The underground party echoes the mounting tension at the end of the first part. Starting with the lighting, we reinforced the contrasts with glow, which allowed us to keep brightness and therefore visibility in the zone around the high lights. Then, we buried this ambience like smoke, a place which is caught between being suffocating and liberating of tension, in the color. Yannig Willmann’s work on color grading introduced several effects, accentuated the strobe lighting, and at the same time, tried to play with the limits of visibility. We maintained both this suffocation and the explosion of emotions that she is trying to contain. This choice is also there to highlight the passage from the extremely colored street (a bit like Times Square) and the street where she passes between shadow and light to arrive at the tattoo parlor (subtle little reference to The Matrix). The tattoo parlor is a place that is both warm and hostile, where red, green and yellow are in dialogue. The descent into the basement is a transition from that place to something at once even darker and warmer. This second part is the dark period in Freddie’s life.

A tripartite film highlighting each stage of the character’s development : Part 3
TF : The image and Freddie have an identity that is much more affirmed and relaxed. This is a calmer part with more classic lighting. The character is now in accord with her environment. Her emotions are no longer oppositional, as they were in the first part. Now, she is in a phase of reconciliation.

A particular intervention on the image, and the dosing of the blurs
TF : We did a lot of work on definition. There are six blur values in the film to achieve the correct sharpness or detail on the faces. The image is blurrier at the beginning than at the end. The sharpest moment is the key moment of the film.

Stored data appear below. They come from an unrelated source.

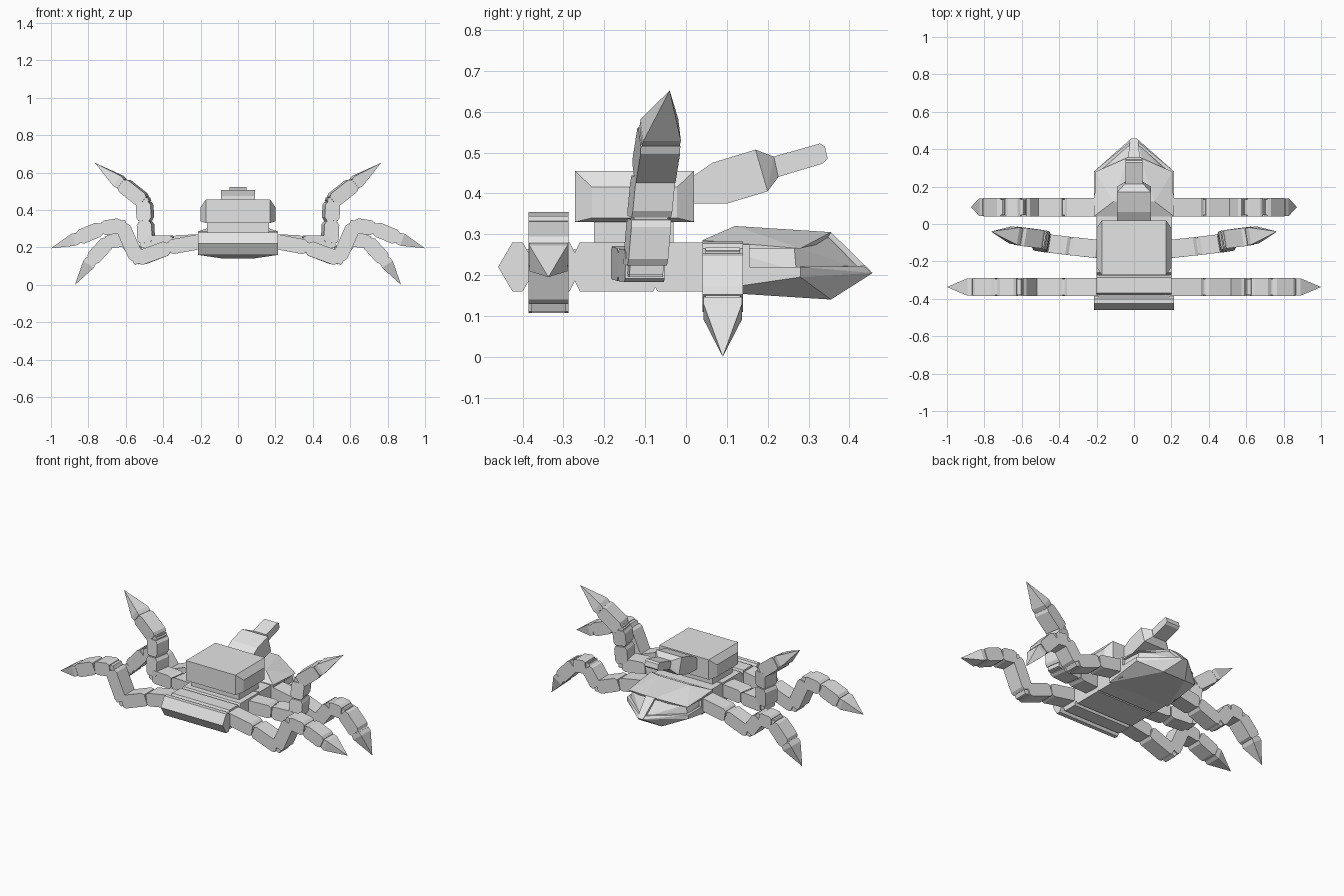
import bpy, bmesh, math
from mathutils import Vector

if "Cube" in bpy.data.objects:
    bpy.data.objects.remove(bpy.data.objects["Cube"])

grey = bpy.data.materials.new("light grey")
grey.diffuse_color = (0.78, 0.78, 0.78, 1)
grey.use_nodes = True
grey.node_tree.nodes["Principled BSDF"].inputs["Base Color"].default_value = grey.diffuse_color


def finish(bm, name):
    bmesh.ops.recalc_face_normals(bm, faces=bm.faces)
    me = bpy.data.meshes.new(name)
    bm.to_mesh(me)
    bm.free()
    me.materials.append(grey)
    ob = bpy.data.objects.new(name, me)
    bpy.context.collection.objects.link(ob)
    return ob


def add_hull(bm, pts):
    vs = [bm.verts.new(p) for p in pts]
    r = bmesh.ops.convex_hull(bm, input=vs)
    junk = [v for v in r["geom_interior"] if isinstance(v, bmesh.types.BMVert)]
    bmesh.ops.delete(bm, geom=junk, context='VERTS')


def hull(name, pts, mirror=False):
    """Convex solid; mirror adds the points at -x."""
    bm = bmesh.new()
    if mirror:
        pts = pts + [(-x, y, z) for x, y, z in pts if x > 0]
    add_hull(bm, pts)
    bmesh.ops.dissolve_limit(bm, angle_limit=0.01, verts=bm.verts, edges=bm.edges)
    return finish(bm, name)


def prism(name, profile, w):
    """Side profile (y, z) spanning x = -w..w."""
    return hull(name, [(w, y, z) for y, z in profile], True)


def block(name, w, y0, y1, z0, z1):
    return prism(name, [(y0, z0), (y1, z0), (y1, z1), (y0, z1)], w)


# --- hull modules: hexagonal bars joined by a spine
def hexbar(name, y0, y1, c, w, z0=0.16, z1=0.28):
    m = 0.22
    prism(name, [(y0, m), (y0 + c, z1), (y1 - c, z1), (y1, m), (y1 - c, z0), (y0 + c, z0)], w)


hexbar("front_bar", -0.46, -0.365, 0.035, 0.215)
hexbar("front_leg_mount", -0.40, -0.255, 0.03, 0.2)
hexbar("middle_module", -0.29, -0.05, 0.03, 0.2)
hexbar("rear_leg_mount", -0.1, 0.16, 0.03, 0.2)
block("spine", 0.19, -0.42, 0.1, 0.185, 0.262)

# --- turret
block("turret_neck", 0.165, -0.225, -0.03, 0.26, 0.34)
block("turret", 0.172, -0.272, 0.02, 0.33, 0.455)
for s, side in ((1, "right"), (-1, "left")):
    hull("turret_cheek_" + side,
         [(s * 0.172, y, z) for y in (-0.272, 0.02) for z in (0.33, 0.455)] +
         [(s * 0.2, y, z) for y in (-0.23, -0.022) for z in (0.34, 0.415)])

# --- gun, tilted up and pointing to the rear
prism("gun_housing", [(0.0, 0.375), (0.1, 0.375), (0.2, 0.405), (0.17, 0.507),
                      (0.065, 0.475), (0.0, 0.43)], 0.09)
hull("gun_collar", [(0.09, 0.2, 0.405), (0.09, 0.17, 0.507),
                    (0.048, 0.226, 0.44), (0.048, 0.215, 0.49)], True)
prism("gun_barrel", [(0.2, 0.435), (0.225, 0.44), (0.335, 0.473), (0.347, 0.485),
                     (0.34, 0.515), (0.328, 0.522), (0.2, 0.486)], 0.046)

# --- wedge-shaped cabin at the rear
hull("cabin_floor", [(0.215, 0.04, 0.16), (0.215, 0.04, 0.22), (0.215, 0.28, 0.22),
                     (0.215, 0.28, 0.195), (0.18, 0.15, 0.16), (0.08, 0.355, 0.14),
                     (0.025, 0.435, 0.222), (0.015, 0.457, 0.205)], True)
hull("cabin_roof", [(0.215, 0.04, 0.262), (0.215, 0.04, 0.285), (0.11, 0.12, 0.32),
                    (0.035, 0.355, 0.305), (0.205, 0.28, 0.265), (0.05, 0.34, 0.28)], True)
hull("cabin_window", [(0.2, 0.05, 0.21), (0.2, 0.05, 0.275), (0.2, 0.27, 0.21),
                      (0.185, 0.265, 0.27), (0.025, 0.425, 0.215), (0.04, 0.35, 0.292)], True)
hull("cabin_nose_strut", [(0.032, 0.355, 0.305), (0.032, 0.30, 0.27),
                          (0.02, 0.452, 0.21), (0.02, 0.36, 0.21)], True)
for s, side in ((1, "right"), (-1, "left")):
    hull("cabin_side_post_" + side,
         [(s * x, y, z) for x in (0.16, 0.215) for y in (0.04, 0.155) for z in (0.2, 0.275)])


# --- legs: chain of chamfered segments, linked by thin joints, ending in a spike
def leg(name, path, s, width=0.098, thick=0.08):
    bm = bmesh.new()
    pts = [Vector((s * x, y, z)) for x, y, z in path]
    across = (pts[-1] - pts[0])
    across.z = 0
    across = across.cross(Vector((0, 0, 1))).normalized()
    for i in range(len(pts) - 1):
        a, b = pts[i], pts[i + 1]
        d = (b - a).normalized()
        up = d.cross(across).normalized()
        ln = (b - a).length

        def ring(t, w, h):
            c = a + d * t
            return [c + across * (j * w / 2) + up * (k * h / 2) for j in (-1, 1) for k in (-1, 1)]
        if i == len(pts) - 2:
            add_hull(bm, ring(0, width * 0.95, thick * 0.75) + ring(0.025, width * 0.95, thick * 0.85) + [b])
        else:
            add_hull(bm, ring(-0.02, width * 0.85, thick * 0.65) + ring(ln + 0.02, width * 0.85, thick * 0.65))
            e = min(0.02, ln * 0.2)
            add_hull(bm, ring(0.003, width, thick * 0.75) + ring(e, width, thick) +
                     ring(ln - e, width, thick) + ring(ln - 0.003, width, thick * 0.75))
    finish(bm, name)


front = [(x, -0.337, z) for x, z in
         ((0.18, 0.235), (0.37, 0.2), (0.54, 0.138), (0.62, 0.318), (0.73, 0.302),
          (0.855, 0.25), (1.0, 0.195))]
rear = [(x, 0.09, z) for x, z in
        ((0.18, 0.235), (0.37, 0.2), (0.525, 0.14), (0.6, 0.245), (0.69, 0.235),
         (0.785, 0.13), (0.872, 0.0))]
middle = [(0.18, -0.135, 0.23), (0.34, -0.118, 0.225), (0.49, -0.1, 0.222),
          (0.495, -0.09, 0.34), (0.5, -0.08, 0.445), (0.62, -0.065, 0.54),
          (0.765, -0.04, 0.652)]
for s, side in ((1, "right"), (-1, "left")):
    leg("front_leg_" + side, front, s)
    leg("rear_leg_" + side, rear, s)
    leg("raised_middle_leg_" + side, middle, s)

I had never played that much with the sharpness of the image inside of a film to try to maintain the readability of the faces without being bothered by over-sharpness or over-detailed images. The great many extreme closeups on the actress’ face, the fact that she is wearing little-to-no makeup, pushed us to play with the blurs in order to better compose those close-up shots.

We used Mitchell filters to model the varying levels of blur. I would put a strong Mitchell filter, usually a Mitchell D, so that Davy would be able to see what it would look like if we reduced the definition, which allowed us not to be scared to get too close to the faces. In order not to degrade the signal, we wouldn’t shoot with those filters, but we would shoot a reference image for postproduction.

A momentum towards filmic maturity
TF : For Return to Seoul, we tried out imperfections, unlike on our prior film, Diamond Island, where we wanted to remain in the plastic smoothness of a video game universe. Going towards impurity and randomness as much as possible in the directing and the cinematography was what attracted us from the beginning. We wanted the weakness that gives the character her fragility to be perceptible, by ensuring her freedom came alive and to show that she is existing in a sort of imperfection, something that is not quite a success, and not completely a failure either. We wanted to work on these imperfections visually so that we could convey the imperfection in her life. Perhaps our shared experiences on our prior films pushed us to accept filmic imperfection. Like Freddie, who accepts her life at the end of the film.

(Interview by Brigitte Barbier, and translated from French by Alexander B. Raiffe for the AFC)